ABOUT THIS EXERCISE
Quote exactly, and only, the lines of the material below from the line with "1.935 + 0.017" through the line with "(0, -0.2, 0), (0, 0, 1), TRAP)".

******************************

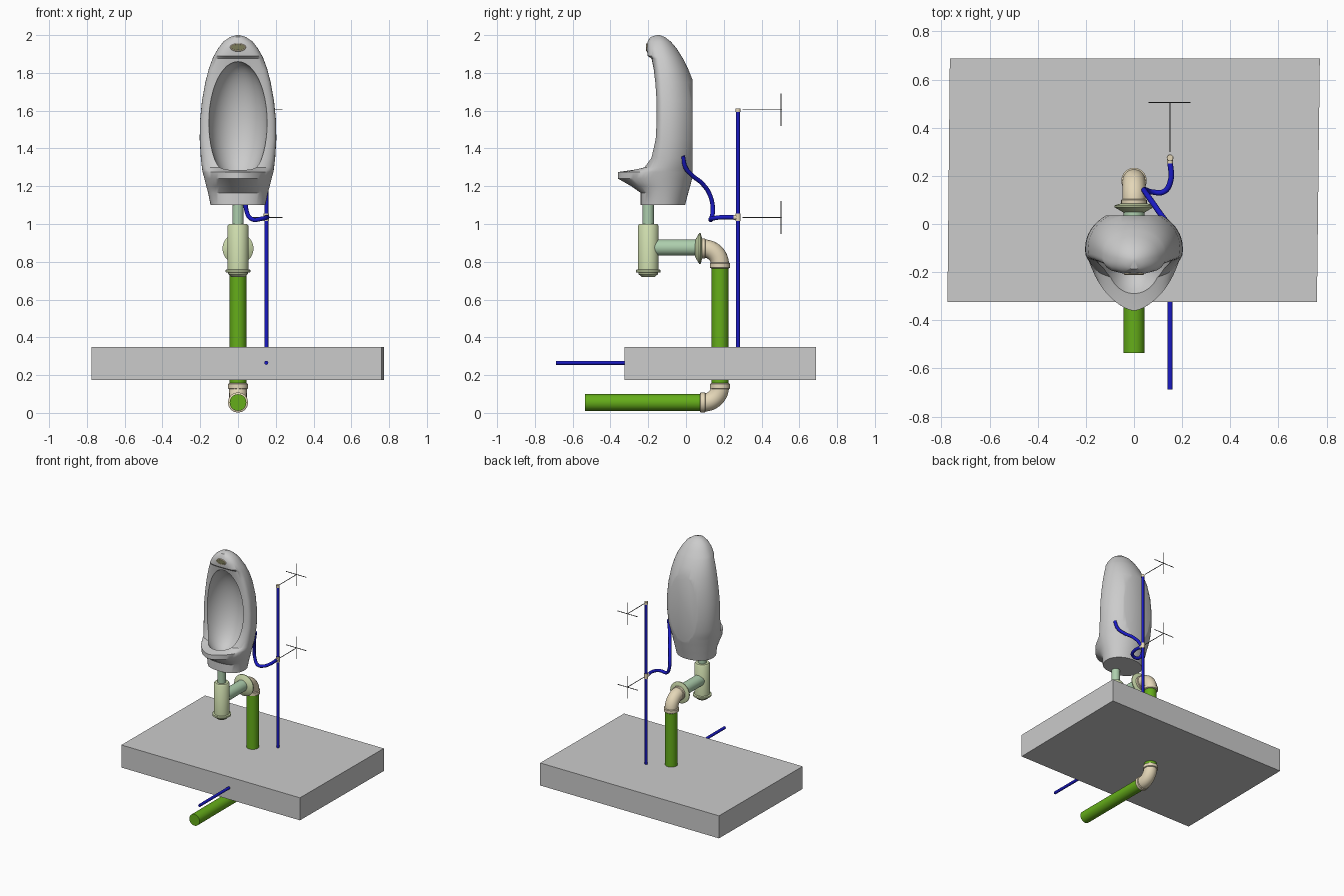
import bpy, bmesh, math
from mathutils import Vector, Matrix

if "Cube" in bpy.data.objects:
    bpy.data.objects.remove(bpy.data.objects["Cube"])


def material(name, rgb):
    m = bpy.data.materials.new(name)
    m.diffuse_color = (*rgb, 1)
    m.use_nodes = True
    m.node_tree.nodes["Principled BSDF"].inputs["Base Color"].default_value = m.diffuse_color
    return m


GREEN = material("drain_green", (0.13, 0.42, 0.01))
BLUE = material("water_blue", (0.01, 0.01, 0.55))
BEIGE = material("fitting_beige", (0.78, 0.68, 0.48))
PALE = material("tube_pale_green", (0.42, 0.62, 0.42))
TRAP = material("trap_pale_yellow", (0.62, 0.72, 0.42))
DARK = material("dimension_grey", (0.12, 0.12, 0.12))
OLIVE = material("spreader_olive", (0.2, 0.2, 0.1))


def finish(ob, mat=None, angle=35):
    if mat:
        ob.data.materials.append(mat)
    bpy.ops.object.select_all(action='DESELECT')
    ob.select_set(True)
    bpy.context.view_layer.objects.active = ob
    if ob.type == 'CURVE':
        bpy.ops.object.convert(target='MESH')
    bpy.ops.object.shade_smooth_by_angle(angle=math.radians(angle))
    return bpy.context.object


def from_bmesh(name, bm):
    bmesh.ops.recalc_face_normals(bm, faces=bm.faces)
    me = bpy.data.meshes.new(name)
    bm.to_mesh(me)
    bm.free()
    ob = bpy.data.objects.new(name, me)
    bpy.context.collection.objects.link(ob)
    return ob


def loft(bm, rings):
    rows = [[bm.verts.new(p) for p in r] for r in rings]
    n = len(rows[0])
    for a, b in zip(rows, rows[1:]):
        for i in range(n):
            j = (i + 1) % n
            bm.faces.new((a[i], a[j], b[j], b[i]))
    bm.faces.new(rows[0])
    bm.faces.new(rows[-1])


def lathe(name, profile, base, axis, mat, n=32):
    """Turn (radius, height) points around an axis through base."""
    rot = Vector((0, 0, 1)).rotation_difference(Vector(axis)).to_matrix()
    bm = bmesh.new()
    loft(bm, [[Vector(base) + rot @ Vector((r * math.cos(2 * math.pi * i / n),
                                            r * math.sin(2 * math.pi * i / n), h))
               for i in range(n)] for r, h in profile])
    return finish(from_bmesh(name, bm), mat)


def tube(name, pts, radius, mat, smooth=False, res=6):
    """Round tube along a path."""
    cu = bpy.data.curves.new(name, 'CURVE')
    cu.dimensions = '3D'
    cu.bevel_depth, cu.bevel_resolution, cu.use_fill_caps = radius, res, True
    sp = cu.splines.new('BEZIER' if smooth else 'POLY')
    if smooth:
        sp.bezier_points.add(len(pts) - 1)
        for b, p in zip(sp.bezier_points, pts):
            b.co = p
            b.handle_left_type = b.handle_right_type = 'AUTO'
    else:
        sp.points.add(len(pts) - 1)
        for b, p in zip(sp.points, pts):
            b.co = (*p, 1)
    ob = bpy.data.objects.new(name, cu)
    bpy.context.collection.objects.link(ob)
    return finish(ob, mat)


# floor slab, slightly skewed in plan
bm = bmesh.new()
plan = [(-0.775, -0.325), (0.76, -0.325), (0.772, 0.688), (-0.765, 0.688)]
loft(bm, [[(x, y, z) for x, y in plan] for z in (0.175, 0.35)])
from_bmesh("floor_slab", bm)

# urinal shell: z, half width, front y, back y, widest y, front roundness
levels = [
    (1.10, 0.145, -0.24, -0.005, -0.12, 2.4),
    (1.165, 0.158, -0.24, 0.012, -0.12, 2.2),
    (1.20, 0.168, -0.29, 0.022, -0.125, 1.8),
    (1.24, 0.178, -0.36, 0.032, -0.13, 1.65),
    (1.275, 0.187, -0.36, 0.042, -0.13, 1.6),
    (1.285, 0.189, -0.29, 0.044, -0.13, 1.9),
    (1.30, 0.191, -0.23, 0.047, -0.12, 2.4),
    (1.35, 0.197, -0.19, 0.056, -0.11, 3.2),
    (1.45, 0.203, -0.166, 0.065, -0.10, 4),
    (1.55, 0.201, -0.162, 0.066, -0.10, 4),
    (1.65, 0.191, -0.162, 0.06, -0.10, 4),
    (1.75, 0.173, -0.166, 0.04, -0.105, 4),
    (1.82, 0.155, -0.172, 0.012, -0.11, 4),
    (1.875, 0.135, -0.182, -0.015, -0.12, 3.6),
    (1.89, 0.128, -0.203, -0.025, -0.125, 3.2),
    (1.93, 0.105, -0.208, -0.05, -0.135, 2.8),
    (1.965, 0.078, -0.204, -0.08, -0.14, 2.4),
    (1.99, 0.042, -0.188, -0.112, -0.145, 2),
    (2.00, 0.008, -0.155, -0.14, -0.148, 2),
]
N = 56
rings = []
for z, w, yf, yb, yc, nf in levels:
    ring = []
    for i in range(N):
        c, s = math.cos(2 * math.pi * i / N), math.sin(2 * math.pi * i / N)
        e = 2 / nf if s < -1e-6 else 1
        depth = yc - yf if s < 0 else yb - yc
        ring.append((w * math.copysign(abs(c) ** e, c),
                     yc + depth * math.copysign(abs(s) ** e, s), z))
    rings.append(ring)
bm = bmesh.new()
loft(bm, rings)
# flat wall face at the back
cut = bmesh.ops.bisect_plane(bm, geom=bm.verts[:] + bm.edges[:] + bm.faces[:],
                             plane_co=(0, 0.035, 0), plane_no=(0, 1, 0), clear_outer=True)
bmesh.ops.holes_fill(bm, edges=[e for e in bm.edges if e.is_boundary], sides=0)
urinal = from_bmesh("urinal_body", bm)

# bowl hollow
bm = bmesh.new()
bmesh.ops.create_uvsphere(bm, u_segments=40, v_segments=24, radius=1,
                          matrix=Matrix.Translation((0, -0.185, 1.54))
                          @ Matrix.Diagonal((0.157, 0.172, 0.32, 1)))
cutter = from_bmesh("bowl_cutter", bm)
mod = urinal.modifiers.new("bowl", 'BOOLEAN')
mod.operation, mod.object, mod.solver = 'DIFFERENCE', cutter, 'EXACT'
bpy.context.view_layer.objects.active = urinal
bpy.ops.object.modifier_apply(modifier=mod.name)
bpy.data.objects.remove(cutter)
finish(urinal, angle=32)

# water spreader in the hood
ring = [(0.038 * math.cos(a), -0.207 , 1.935 + 0.018 * math.sin(a))
        for a in (2 * math.pi * i / 32 for i in range(33))]
tube("spreader_rim", ring, 0.004, BEIGE, res=3)
bm = bmesh.new()
loft(bm, [[(0.036 * math.cos(2 * math.pi * i / 24), y,
            1.935 + 0.017 * math.sin(2 * math.pi * i / 24)) for i in range(24)]
          for y in (-0.20, -0.2095)])
finish(from_bmesh("spreader_plate", bm), OLIVE)

# waste outlet and bottle trap
lathe("outlet_tube", [(0.03, 0.98), (0.03, 1.13)], (0, -0.2, 0), (0, 0, 1), PALE)
lathe("bottle_trap", [(0.035, 0.72), (0.052, 0.735), (0.052, 0.742), (0.066, 0.745), (0.066, 0.757),
                      (0.055, 0.76), (0.055, 0.99), (0.048, 1.0)],
      (0, -0.2, 0), (0, 0, 1), TRAP)
lathe("trap_arm", [(0.043, -0.18), (0.043, 0.1)], (0, 0, 0.875), (0, 1, 0), PALE)
lathe("wall_flange", [(0.044, 0.048), (0.082, 0.07), (0.082, 0.077), (0.056, 0.085)],
      (0, 0, 0.87), (0, 1, 0), TRAP)

# drain pipes
lathe("drain_riser", [(0.044, 0.13), (0.044, 0.79)], (0, 0.18, 0), (0, 0, 1), GREEN)
lathe("drain_run", [(0.044, -0.535), (0.044, 0.09)], (0, 0, 0.055), (0, 1, 0), GREEN)

# elbows with collars; sign is the direction the bend turns from the riser
for label, z, sign in (("upper", 0.87, 1), ("lower", 0.055, -1)):
    R = 0.085
    arc = [(0, 0.18 - R + R * math.cos(a), z - sign * R + sign * R * math.sin(a))
           for a in (math.pi / 2 * i / 12 for i in range(13))]
    tube(label + "_elbow", arc, 0.048, BEIGE)
    collar = [(0.047, -0.017), (0.053, -0.013), (0.053, 0.01), (0.047, 0.014)]
    lathe(label + "_collar_riser", collar, (0, 0.18, z - sign * 0.088), (0, 0, 1), BEIGE)
    lathe(label + "_collar_run", collar, (0, 0.09, z), (0, 1, 0), BEIGE)

# water supply pipe
tube("supply_riser", [(0.15, 0.275, 0.26), (0.15, 0.275, 1.6)], 0.0105, BLUE)
tube("supply_run", [(0.15, -0.688, 0.265), (0.15, 0.28, 0.265)], 0.0105, BLUE)
lathe("supply_cap", [(0.013, 1.592), (0.013, 1.612)], (0.15, 0.275, 0), (0, 0, 1), BEIGE, 16)
lathe("supply_tee", [(0.014, 1.015), (0.014, 1.056)], (0.15, 0.275, 0), (0, 0, 1), BEIGE, 16)
lathe("supply_tee_branch", [(0.013, 0.252), (0.013, 0.28)], (0.15, 0, 1.035), (0, 1, 0), BEIGE, 16)

# flexible hose to the bowl
hose = [(0.15, 0.26, 1.035), (0.152, 0.18, 1.035), (0.125, 0.135, 1.028), (0.075, 0.133, 1.025),
        (0.045, 0.142, 1.07), (0.05, 0.128, 1.15), (0.08, 0.085, 1.215), (0.115, 0.035, 1.255),
        (0.145, -0.003, 1.30), (0.162, -0.017, 1.36)]
tube("flexible_hose", hose, 0.0115, BLUE, smooth=True, res=4)

# dimension lines
for label, z in (("upper", 1.605), ("lower", 1.035)):
    for part, a, b in (("leader", (0.15, 0.3, z), (0.15, 0.505, z)),
                       ("tick_cross", (0.06, 0.505, z), (0.235, 0.505, z)),
                       ("tick_upright", (0.15, 0.503, z - 0.087), (0.15, 0.503, z + 0.087))):
        tube(label + "_dimension_" + part, [a, b], 0.0025, DARK, res=1)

******************************

PROBLEM SOLUTION
            1.935 + 0.017 * math.sin(2 * math.pi * i / 24)) for i in range(24)]
          for y in (-0.20, -0.2095)])
finish(from_bmesh("spreader_plate", bm), OLIVE)

# waste outlet and bottle trap
lathe("outlet_tube", [(0.03, 0.98), (0.03, 1.13)], (0, -0.2, 0), (0, 0, 1), PALE)
lathe("bottle_trap", [(0.035, 0.72), (0.052, 0.735), (0.052, 0.742), (0.066, 0.745), (0.066, 0.757),
                      (0.055, 0.76), (0.055, 0.99), (0.048, 1.0)],
      (0, -0.2, 0), (0, 0, 1), TRAP)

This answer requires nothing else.